(And I did.)
The funny part about this is the bus station was around the block from a drug spot that I used to know of. I could have been high in less than two minutes. But that’s not the funny part. The funny part is I never considered drugs as an option. I had business to tend to. I had my Old Man to see.
I can recall him in the Coronary Care Unit. The Old Man was alone. I didn’t know it at the time, but my Mother and Brother Dave were out looking for me.
The Old Man was awake and looking at the ceiling. I assume he was making his own deals at the time.
And then he saw me.
“Nothin much, Pop.”
“What about you?”
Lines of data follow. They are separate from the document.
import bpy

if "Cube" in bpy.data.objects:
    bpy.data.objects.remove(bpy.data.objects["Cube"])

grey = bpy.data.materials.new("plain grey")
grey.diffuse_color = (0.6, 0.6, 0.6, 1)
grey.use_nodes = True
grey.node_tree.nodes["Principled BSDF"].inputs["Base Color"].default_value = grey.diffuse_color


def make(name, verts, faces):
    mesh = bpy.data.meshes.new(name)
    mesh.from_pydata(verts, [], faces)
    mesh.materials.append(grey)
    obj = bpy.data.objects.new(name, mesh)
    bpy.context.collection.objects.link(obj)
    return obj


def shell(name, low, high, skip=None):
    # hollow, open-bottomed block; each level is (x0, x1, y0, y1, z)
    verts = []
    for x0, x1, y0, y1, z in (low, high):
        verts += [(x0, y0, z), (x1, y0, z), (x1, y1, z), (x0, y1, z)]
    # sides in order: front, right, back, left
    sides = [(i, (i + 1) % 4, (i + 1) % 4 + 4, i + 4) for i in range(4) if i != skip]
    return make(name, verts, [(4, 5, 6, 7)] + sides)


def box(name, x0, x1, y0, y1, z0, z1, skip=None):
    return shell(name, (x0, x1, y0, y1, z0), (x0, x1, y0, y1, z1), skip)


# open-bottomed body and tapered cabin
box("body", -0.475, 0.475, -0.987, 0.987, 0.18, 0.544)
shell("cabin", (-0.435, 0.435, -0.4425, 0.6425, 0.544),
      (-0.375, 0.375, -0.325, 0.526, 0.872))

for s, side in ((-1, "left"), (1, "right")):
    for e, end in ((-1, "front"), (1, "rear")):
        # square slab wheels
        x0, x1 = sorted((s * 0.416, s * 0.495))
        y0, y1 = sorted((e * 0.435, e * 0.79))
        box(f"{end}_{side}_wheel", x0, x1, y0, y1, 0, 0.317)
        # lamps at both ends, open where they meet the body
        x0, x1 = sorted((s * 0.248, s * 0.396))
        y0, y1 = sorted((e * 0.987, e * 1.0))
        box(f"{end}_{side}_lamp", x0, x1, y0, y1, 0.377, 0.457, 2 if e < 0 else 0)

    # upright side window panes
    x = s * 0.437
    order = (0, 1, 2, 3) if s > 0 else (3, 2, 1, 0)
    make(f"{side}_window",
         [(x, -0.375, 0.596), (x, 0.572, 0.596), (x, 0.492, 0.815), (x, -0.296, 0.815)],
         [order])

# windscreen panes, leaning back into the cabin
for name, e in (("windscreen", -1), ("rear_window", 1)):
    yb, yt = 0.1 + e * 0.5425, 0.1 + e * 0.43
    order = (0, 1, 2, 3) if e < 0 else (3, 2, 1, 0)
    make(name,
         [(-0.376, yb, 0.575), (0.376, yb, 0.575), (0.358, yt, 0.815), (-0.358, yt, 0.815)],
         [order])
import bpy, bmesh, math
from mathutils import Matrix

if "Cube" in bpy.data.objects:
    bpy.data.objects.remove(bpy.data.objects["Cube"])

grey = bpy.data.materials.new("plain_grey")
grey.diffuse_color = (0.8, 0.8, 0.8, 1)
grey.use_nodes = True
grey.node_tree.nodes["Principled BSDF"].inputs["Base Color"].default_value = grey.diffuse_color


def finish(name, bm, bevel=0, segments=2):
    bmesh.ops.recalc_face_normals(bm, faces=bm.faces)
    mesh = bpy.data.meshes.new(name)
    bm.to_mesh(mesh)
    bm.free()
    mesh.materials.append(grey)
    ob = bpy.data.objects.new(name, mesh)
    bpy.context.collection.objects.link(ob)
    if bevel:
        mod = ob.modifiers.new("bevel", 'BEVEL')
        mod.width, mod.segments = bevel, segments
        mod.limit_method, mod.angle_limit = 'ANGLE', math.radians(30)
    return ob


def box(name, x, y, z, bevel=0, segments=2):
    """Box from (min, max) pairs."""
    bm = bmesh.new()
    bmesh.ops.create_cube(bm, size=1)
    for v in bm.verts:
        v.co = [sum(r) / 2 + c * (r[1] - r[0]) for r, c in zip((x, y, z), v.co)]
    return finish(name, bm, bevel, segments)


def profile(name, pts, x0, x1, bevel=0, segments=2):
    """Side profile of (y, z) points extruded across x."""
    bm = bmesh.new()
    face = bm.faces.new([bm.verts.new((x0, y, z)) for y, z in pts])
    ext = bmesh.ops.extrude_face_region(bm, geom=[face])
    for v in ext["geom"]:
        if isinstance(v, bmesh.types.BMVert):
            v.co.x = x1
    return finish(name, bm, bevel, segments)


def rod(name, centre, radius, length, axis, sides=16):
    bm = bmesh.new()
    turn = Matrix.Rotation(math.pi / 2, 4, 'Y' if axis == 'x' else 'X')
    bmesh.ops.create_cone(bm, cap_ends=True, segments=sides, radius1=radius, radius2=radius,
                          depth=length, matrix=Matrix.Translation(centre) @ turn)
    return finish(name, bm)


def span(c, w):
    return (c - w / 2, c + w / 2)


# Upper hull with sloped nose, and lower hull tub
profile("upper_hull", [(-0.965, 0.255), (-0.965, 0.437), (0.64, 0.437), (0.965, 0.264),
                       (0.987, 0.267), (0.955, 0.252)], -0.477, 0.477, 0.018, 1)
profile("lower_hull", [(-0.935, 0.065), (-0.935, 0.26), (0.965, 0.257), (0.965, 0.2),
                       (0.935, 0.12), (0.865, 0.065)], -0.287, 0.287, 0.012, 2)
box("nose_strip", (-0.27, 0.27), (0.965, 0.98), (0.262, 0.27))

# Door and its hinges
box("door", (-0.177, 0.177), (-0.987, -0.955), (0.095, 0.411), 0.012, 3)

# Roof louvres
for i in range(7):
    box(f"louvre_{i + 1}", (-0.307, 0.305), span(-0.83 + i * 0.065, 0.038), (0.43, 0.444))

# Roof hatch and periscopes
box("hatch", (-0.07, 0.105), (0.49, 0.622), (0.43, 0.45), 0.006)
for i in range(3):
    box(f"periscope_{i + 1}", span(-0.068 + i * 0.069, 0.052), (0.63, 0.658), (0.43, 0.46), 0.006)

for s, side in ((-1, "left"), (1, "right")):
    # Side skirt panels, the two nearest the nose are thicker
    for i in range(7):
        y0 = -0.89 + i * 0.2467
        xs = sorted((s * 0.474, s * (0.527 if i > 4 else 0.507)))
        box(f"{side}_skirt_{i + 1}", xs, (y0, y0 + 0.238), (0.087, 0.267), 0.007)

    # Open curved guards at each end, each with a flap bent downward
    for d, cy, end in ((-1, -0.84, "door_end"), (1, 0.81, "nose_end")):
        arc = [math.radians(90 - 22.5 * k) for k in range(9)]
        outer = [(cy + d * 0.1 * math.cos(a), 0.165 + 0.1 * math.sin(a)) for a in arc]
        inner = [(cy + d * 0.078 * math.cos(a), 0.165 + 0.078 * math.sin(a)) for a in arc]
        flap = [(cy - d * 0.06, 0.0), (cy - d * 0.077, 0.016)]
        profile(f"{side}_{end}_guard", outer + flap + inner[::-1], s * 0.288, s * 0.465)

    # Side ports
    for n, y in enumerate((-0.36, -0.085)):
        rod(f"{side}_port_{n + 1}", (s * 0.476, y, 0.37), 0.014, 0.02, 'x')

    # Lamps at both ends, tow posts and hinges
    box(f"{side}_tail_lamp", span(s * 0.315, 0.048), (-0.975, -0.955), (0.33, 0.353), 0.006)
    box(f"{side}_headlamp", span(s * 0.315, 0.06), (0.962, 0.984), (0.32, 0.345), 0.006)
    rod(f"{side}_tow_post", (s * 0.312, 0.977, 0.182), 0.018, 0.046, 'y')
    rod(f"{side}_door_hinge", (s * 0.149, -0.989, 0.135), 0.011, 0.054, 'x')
It’s so strange to talk to someone when you know what’s coming. He knew this was the end. I suppose I did too. But what do you say at a time like this?
Sorry that we never got along?
Sorry about the heroin?
But literally none of that came up.
We talked for a while. I listened for a bit.
The next part of the conversation is not limited to me. I am sure there were others who had similar ideas. I even saw something like this in a movie once.
I asked The Old Man, “Do you remember when you told me you couldn’t stand liars?”
“Sure,” said The Old Man.
“I can’t stand liars.”
“So, then you would never lie to me. Would you?”
“Of course not,” he said. “You’re my son.”
“I would never lie to you.”
“And if you gave me your word, you would keep it, right?”
“Of course, I would,” said The Old Man.
“Okay, so then I’m going to ask you a question and then you’ll tell me the truth, right?”
“Ask me anything,” he said.
I started crying.
I started crying like a little boy. I cried as a plea that hopefully my deal was heard and accepted. I wept like a small boy afraid of the dark; afraid of losing the chance to be a son; afraid that none of my hopes that we could somehow right the wrongs between us would ever come true.
I tried to gather myself as best as I could.
“I’m going to ask you if you’re going to be okay.”
My eyes were leaking water.
“And when I ask you this, you’re going to tell me ‘Yes’ and then you’ll be okay.”
“I’m gonna ask and you’ll just tell me you’ll be okay because you would never lie to me. Right?”
“Are you going to be okay, Pop?”
“Don’t worry about me, son. I’m gonna be okay.”
This was one time The Old Man didn’t keep his word.
Then again, I don’t know if he kept his word or not. Maybe he was (and is) okay.
Maybe he kept his word or maybe, like me, The Old Man made a deal and said, “I’ll go. Just let my son be okay.”
One of the last things my Old Man told me was “Stay this way.”
He pointed at me. “Stay the way you are.”
He meant clean.
I remember hearing someone read, “God so loved the world that He gave His only begotten Son; that whoever believes in Him shall not perish but have the light of life.”
God never took my deal, which to me means that my Father so loved his son that he gave up his own life, just so that I could have mine.
We are towards the end of this and I’m sorry for the sentiment. But hold on with me for a few more days. I promise to end this journal with something meaningful.
You have my word on it . . .